Fresh from the oven.
“Four des Navettes” is the name of the city’s oldest bakery, located near the Abbey of St. Victor. The famed boat-shaped, orange-flavoured cookies for which it is named have been baked here since 1781. Aficionados enjoy dunking them in coffee before gobbling them up.
The TGV races from Paris to Marseille in just over three hours. Air France has long since abandoned scheduled flights.
All cleaned up.
For years, Marseille’s refuse collectors were allowed to call it quits as soon as they had emptied all the garbage cans in their district and brought the garbage to the dump. This literally led to garbage truck races – at the expense of thoroughness. Things have since changed for the better – marooned garbage bags are no longer a regular sight on the city streets.
Plenty to shout about.
“Be still, Marseille, you’re too loud. I can no longer hear the sails in the harbour,” sang Colette Renaud in a famous 1950s chanson. Complaints about the raucous conversational tone that the natives tend to employ continue to be valid today.
Let it be.
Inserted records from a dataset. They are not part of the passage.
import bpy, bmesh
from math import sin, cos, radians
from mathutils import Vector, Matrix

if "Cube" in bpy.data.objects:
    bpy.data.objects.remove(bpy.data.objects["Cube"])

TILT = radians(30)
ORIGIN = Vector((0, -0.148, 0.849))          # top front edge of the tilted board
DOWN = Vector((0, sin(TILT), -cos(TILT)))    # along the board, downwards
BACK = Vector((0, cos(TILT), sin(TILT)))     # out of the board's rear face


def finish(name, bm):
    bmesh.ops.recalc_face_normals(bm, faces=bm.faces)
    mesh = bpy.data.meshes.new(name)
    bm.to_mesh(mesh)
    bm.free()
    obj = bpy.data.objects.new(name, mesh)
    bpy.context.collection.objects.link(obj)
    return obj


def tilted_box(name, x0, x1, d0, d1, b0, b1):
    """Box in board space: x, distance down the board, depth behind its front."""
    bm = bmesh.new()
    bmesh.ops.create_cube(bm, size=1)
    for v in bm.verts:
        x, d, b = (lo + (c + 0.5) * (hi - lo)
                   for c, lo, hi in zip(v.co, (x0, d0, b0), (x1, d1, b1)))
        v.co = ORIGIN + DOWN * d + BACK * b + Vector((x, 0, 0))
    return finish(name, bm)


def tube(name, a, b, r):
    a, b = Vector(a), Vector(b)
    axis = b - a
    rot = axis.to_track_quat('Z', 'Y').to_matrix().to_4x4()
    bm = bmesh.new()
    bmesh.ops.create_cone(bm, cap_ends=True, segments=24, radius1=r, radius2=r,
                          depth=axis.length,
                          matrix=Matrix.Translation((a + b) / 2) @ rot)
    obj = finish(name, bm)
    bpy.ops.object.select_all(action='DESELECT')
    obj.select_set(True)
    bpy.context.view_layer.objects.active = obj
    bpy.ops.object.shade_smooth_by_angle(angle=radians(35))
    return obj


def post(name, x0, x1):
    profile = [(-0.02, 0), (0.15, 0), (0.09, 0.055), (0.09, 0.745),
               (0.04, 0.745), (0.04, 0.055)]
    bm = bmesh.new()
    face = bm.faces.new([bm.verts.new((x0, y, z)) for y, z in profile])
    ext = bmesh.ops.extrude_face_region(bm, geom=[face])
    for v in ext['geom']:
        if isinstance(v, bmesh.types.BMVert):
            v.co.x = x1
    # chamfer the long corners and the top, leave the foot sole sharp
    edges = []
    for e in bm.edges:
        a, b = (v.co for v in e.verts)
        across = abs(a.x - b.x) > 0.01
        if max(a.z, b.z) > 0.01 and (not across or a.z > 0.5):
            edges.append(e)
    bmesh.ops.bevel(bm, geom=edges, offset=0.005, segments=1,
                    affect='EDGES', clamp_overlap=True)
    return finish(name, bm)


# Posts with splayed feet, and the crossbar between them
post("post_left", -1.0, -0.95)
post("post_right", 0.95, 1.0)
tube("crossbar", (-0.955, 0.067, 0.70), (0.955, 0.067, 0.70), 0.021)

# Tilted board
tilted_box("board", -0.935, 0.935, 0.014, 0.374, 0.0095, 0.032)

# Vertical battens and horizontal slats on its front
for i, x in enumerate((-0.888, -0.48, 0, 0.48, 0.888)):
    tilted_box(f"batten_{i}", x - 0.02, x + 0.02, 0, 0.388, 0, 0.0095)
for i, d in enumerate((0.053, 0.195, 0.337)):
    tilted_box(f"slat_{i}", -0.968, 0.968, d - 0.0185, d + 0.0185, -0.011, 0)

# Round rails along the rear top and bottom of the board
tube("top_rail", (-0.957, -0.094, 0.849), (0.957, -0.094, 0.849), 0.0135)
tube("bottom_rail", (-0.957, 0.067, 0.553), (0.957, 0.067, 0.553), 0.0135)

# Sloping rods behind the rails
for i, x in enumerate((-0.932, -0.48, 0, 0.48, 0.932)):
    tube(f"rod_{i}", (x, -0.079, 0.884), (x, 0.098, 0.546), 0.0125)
Only 25% of the metropolitan Marseille region is actually developed. There are beaches in the middle of the city. Some people even use the basin at the Museum of European and Mediterranean Civilizations as an impromptu beach. Technically that’s against the rules, but doesn’t that just bolster the city’s rebellious image?